Routledge
Published September 13, 2019
Reference - 309 Pages
ISBN 9780367282158 - CAT# K429724

was $149.95

USD$119.96

SAVE ~$29.99

Add to Wish List
FREE Standard Shipping!

Summary

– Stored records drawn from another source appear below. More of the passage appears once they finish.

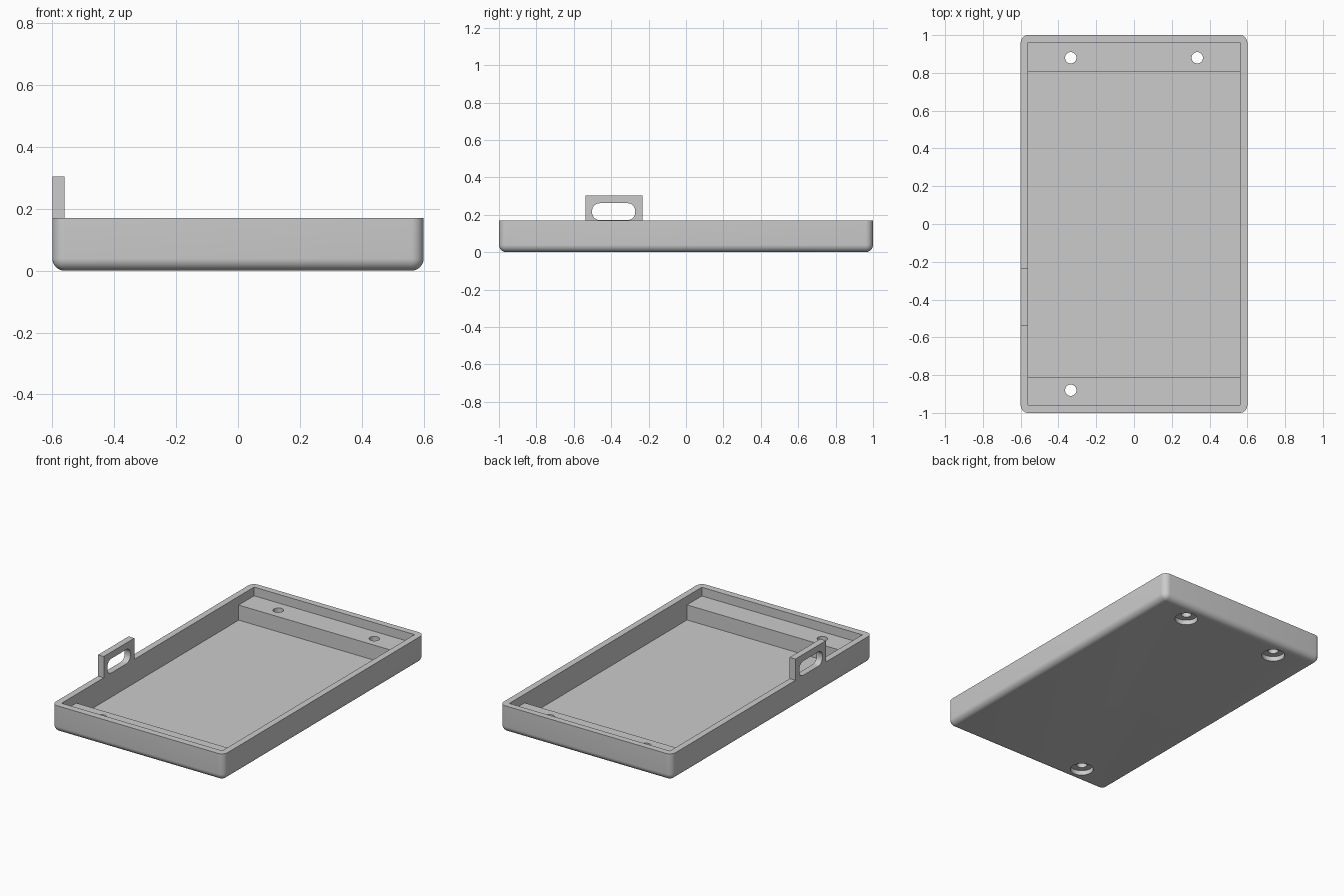
import bpy
import bmesh
import math
from mathutils import Matrix, Vector

if "Cube" in bpy.data.objects:
    bpy.data.objects.remove(bpy.data.objects["Cube"], do_unlink=True)

# Main dimensions
HALF_X, HALF_Y, RIM = 0.6, 1.0, 0.17
WALL, FLOOR, LEDGE = 0.04, 0.02, 0.115
ROUND = 0.04

grey = bpy.data.materials.new("plain grey")
grey.use_nodes = True
colour = (0.6, 0.6, 0.6, 1)
grey.diffuse_color = colour
grey.node_tree.nodes["Principled BSDF"].inputs["Base Color"].default_value = colour


def finish(bm, name):
    mesh = bpy.data.meshes.new(name)
    bm.to_mesh(mesh)
    bm.free()
    mesh.materials.append(grey)
    obj = bpy.data.objects.new(name, mesh)
    bpy.context.collection.objects.link(obj)
    return obj


def box(name, low, high, rounded=None, segments=8):
    """Box between two corners; edges passing the rounded test get a fillet."""
    low, high = Vector(low), Vector(high)
    bm = bmesh.new()
    size = Matrix.Diagonal((*(high - low), 1))
    bmesh.ops.create_cube(bm, size=1, matrix=Matrix.Translation((low + high) / 2) @ size)
    if rounded:
        edges = [e for e in bm.edges if rounded(*(v.co for v in e.verts))]
        bmesh.ops.bevel(bm, geom=edges, offset=ROUND, offset_type='OFFSET',
                        segments=segments, profile=0.5, affect='EDGES')
    return finish(bm, name)


def cylinder(name, x, y, radius, low, high):
    bm = bmesh.new()
    bmesh.ops.create_cone(bm, cap_ends=True, segments=48, radius1=radius, radius2=radius,
                          depth=high - low,
                          matrix=Matrix.Translation((x, y, (low + high) / 2)))
    return finish(bm, name)


def cut(target, cutter):
    """Subtract the cutter from the target, then discard it."""
    cutter.hide_render = True
    bpy.context.view_layer.objects.active = target
    mod = target.modifiers.new("cut", 'BOOLEAN')
    mod.operation, mod.solver, mod.object = 'DIFFERENCE', 'EXACT', cutter
    bpy.ops.object.modifier_apply(modifier=mod.name)
    bpy.data.objects.remove(cutter, do_unlink=True)


# Tray shell: rounded everywhere except around the rim
tray = box("tray", (-HALF_X, -HALF_Y, 0), (HALF_X, HALF_Y, RIM),
           lambda a, b: min(a.z, b.z) < 0.01)

# Shallow recess down to the end ledges, deep recess down to the floor
inner = HALF_X - WALL
cut(tray, box("upper_recess", (-inner, -0.957, LEDGE), (inner, 0.96, 0.3)))
cut(tray, box("deep_recess", (-inner, -0.81, FLOOR), (inner, 0.807, 0.3)))

# Screw holes through the ledges, counterbored from below
for x, y in ((-0.335, 0.88), (0.335, 0.88), (-0.335, -0.88)):
    cut(tray, cylinder("counterbore", x, y, 0.068, -0.1, 0.03))
    cut(tray, cylinder("screw_hole", x, y, 0.03, -0.1, 0.3))

# Strap loop standing on the right wall, with a rounded slot
loop = box("strap_loop", (-HALF_X, -0.537, RIM), (-inner, -0.233, 0.304))
cut(loop, box("slot", (-0.7, -0.502, RIM + 0.002), (-0.5, -0.272, 0.262),
              lambda a, b: abs(a.x - b.x) > 0.01))

# Smooth fillets, crisp edges
for obj in (tray, loop):
    bpy.ops.object.select_all(action='DESELECT')
    obj.select_set(True)
    bpy.context.view_layer.objects.active = obj
    bpy.ops.object.shade_smooth_by_angle(angle=math.radians(30))
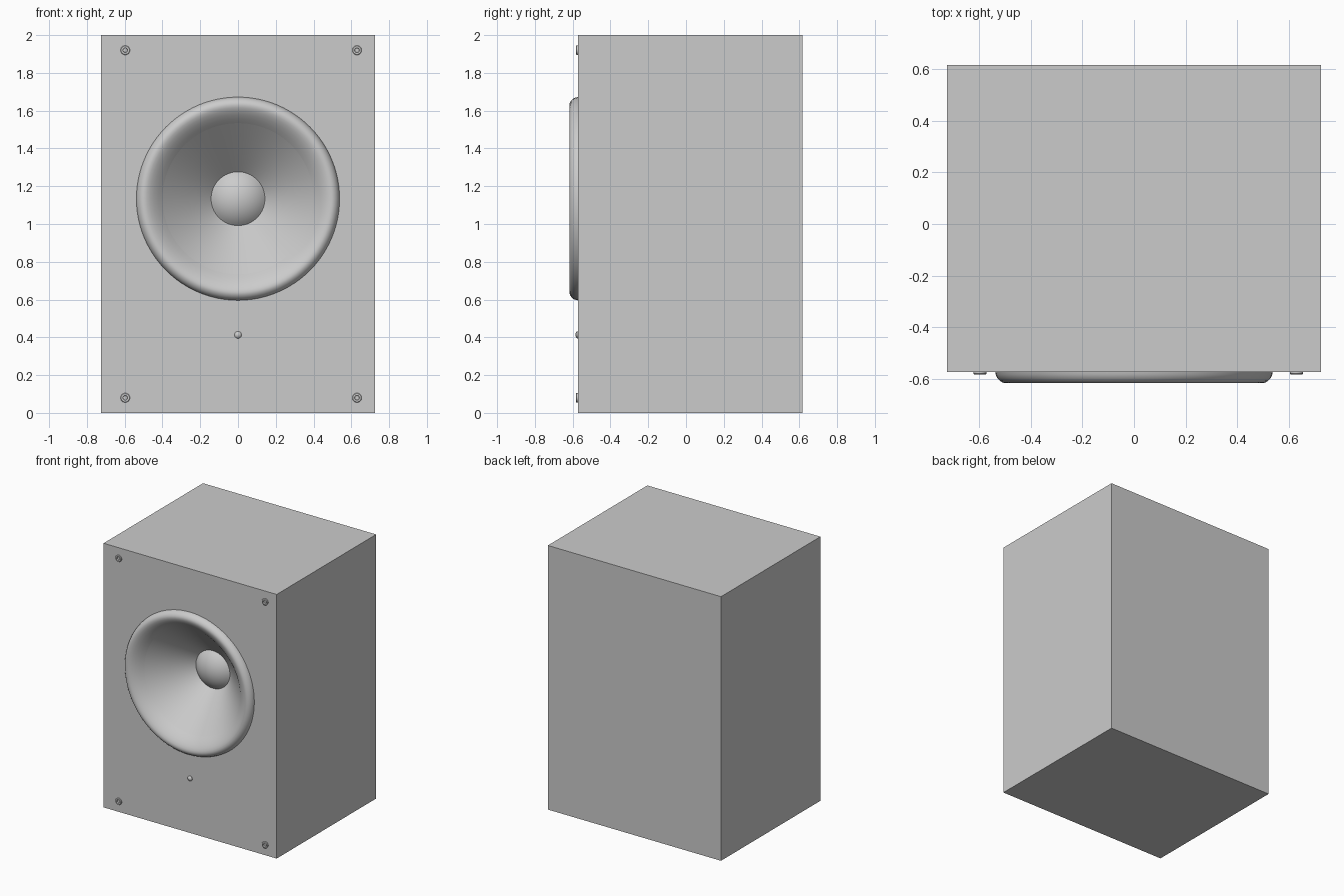
import bpy, bmesh
from math import sin, cos, pi, radians

if "Cube" in bpy.data.objects:
    bpy.data.objects.remove(bpy.data.objects["Cube"])

FRONT = -0.573      # y of the cabinet's front panel
BACK = 0.617


def lathe(name, profile, x, z, segments):
    """Revolve (radius, y) points, ordered rim to centre, around a y-parallel axis."""
    bm = bmesh.new()
    rings = []
    for r, y in profile:
        if r == 0:
            rings.append([bm.verts.new((0, y, 0))] * segments)
        else:
            rings.append([bm.verts.new((r * cos(2 * pi * i / segments), y,
                                        r * sin(2 * pi * i / segments)))
                          for i in range(segments)])
    for a, b in zip(rings, rings[1:]):
        for i in range(segments):
            j = (i + 1) % segments
            loop = [a[i], a[j], b[j], b[i]]
            bm.faces.new(list(dict.fromkeys(loop)))
    mesh = bpy.data.meshes.new(name)
    bm.to_mesh(mesh)
    bm.free()
    obj = bpy.data.objects.new(name, mesh)
    bpy.context.collection.objects.link(obj)
    obj.location = (x, 0, z)
    bpy.ops.object.select_all(action='DESELECT')
    obj.select_set(True)
    bpy.context.view_layer.objects.active = obj
    bpy.ops.object.shade_smooth_by_angle(angle=radians(35))
    return obj


def dome(radius, base, height, steps):
    """Profile of a shallow spherical cap bulging towards the front."""
    ball = (radius ** 2 + height ** 2) / (2 * height)
    points = []
    for i in range(steps + 1):
        r = radius * (1 - i / steps)
        points.append((r, base - ((ball ** 2 - r ** 2) ** 0.5 - (ball - height))))
    return points


DRIVER_Z = 1.134

# Cabinet
bpy.ops.mesh.primitive_cube_add(size=1, location=(0, (FRONT + BACK) / 2, 1))
cabinet = bpy.context.object
cabinet.name = "cabinet"
cabinet.scale = (1.45, BACK - FRONT, 2)
bpy.ops.object.transform_apply(location=True, rotation=False, scale=True)

# Opening in the front panel for the driver
bpy.ops.mesh.primitive_cylinder_add(vertices=96, radius=0.515, depth=0.8,
                                    location=(0, FRONT, DRIVER_Z),
                                    rotation=(pi / 2, 0, 0))
cutter = bpy.context.object
cutter.name = "driver_hole_cutter"
cutter.hide_render = True
cutter.hide_viewport = True
hole = cabinet.modifiers.new("driver_hole", 'BOOLEAN')
hole.operation = 'DIFFERENCE'
hole.solver = 'EXACT'
hole.object = cutter

# Driver: rolled surround, cone and dust cap
lathe("surround", [(0.538, FRONT), (0.536, -0.584), (0.530, -0.597), (0.520, -0.608),
                   (0.508, -0.615), (0.496, -0.617), (0.482, -0.614), (0.465, -0.606),
                   (0.445, -0.592), (0.422, -0.572), (0.400, -0.549)], 0, DRIVER_Z, 96)
lathe("cone", [(0.400, -0.549), (0.27, -0.424), (0.142, -0.300)], 0, DRIVER_Z, 96)
lathe("dust_cap", dome(0.143, -0.300, 0.062, 10), 0, DRIVER_Z, 64)

# Panel screws with a recessed socket
for x in (-0.597, 0.630):
    for z in (0.08, 1.92):
        lathe("panel_screw", [(0.025, FRONT), (0.025, -0.580), (0.022, -0.583),
                              (0.013, -0.583), (0.011, -0.575), (0, -0.575)], x, z, 24)

# Indicator light
lathe("indicator_light", [(0.019, FRONT)] + dome(0.019, -0.576, 0.010, 5), 0, 0.413, 24)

"During a substantial stay in some East Bengal villages in the summer of 1971, when East Pakistan was in the traumatic process of being transformed into Bangladesh, it first dawned upon me that peasants were not stupid, devoid of political consciousness. Discussions with different types of peasants revealed that at least the upper echelons were aware of the implications of the liberation struggle for Bangladesh and the superpower involvement in it. Richard Nixon and Indira Gandhi were familiar names. Ordinary peasants often quoted the Bengali news readers and commentators of the BBC world service and the Voice of America. Well-to-do peasants who owned transistor radio sets regularly tuned into the British, American and Indian radio stations. Many inquisitive and worried peasants asked me (then a fresh graduate from Dhaka University) how their cherished Sonar Bangla (golden Bengal) would improve their socio-economic conditions. Many peasants also took part in the liberation struggle as members of the Mukti Bahini or freedom fighters. Almost everyone, with a few exceptions who collaborated with the Pakistan armed forces, was a keen supporter of Bangladesh. After the emergence of Bangladesh, things did not change to the expectations of the masses, but rather deteriorated so much that Henry Kissinger is said to have coined the phrase ''bottomless basket"" as a denotation for Bangladesh, because of the rampant corruption of a big section of the Bengali bourgeoisie at that time. I was provoked to write the history of the peasants' glorious role in the Liberation Struggle which was being overshadowed by claims and counter-claims of heroism and sacrifice by members of the privileged, parasitical urban elites. This work may be regarded as a prelude to the history of the freedom struggle that eventually led to the creation of Bangladesh. This is an attempt to shed light on the peasant politics, almost synonymous with Muslim politics in the region, during the significant period between 1920 and 194 7 when East Bengal was going through the political process that culminated in the creation of East Pakistan in 194 7."

Share this Title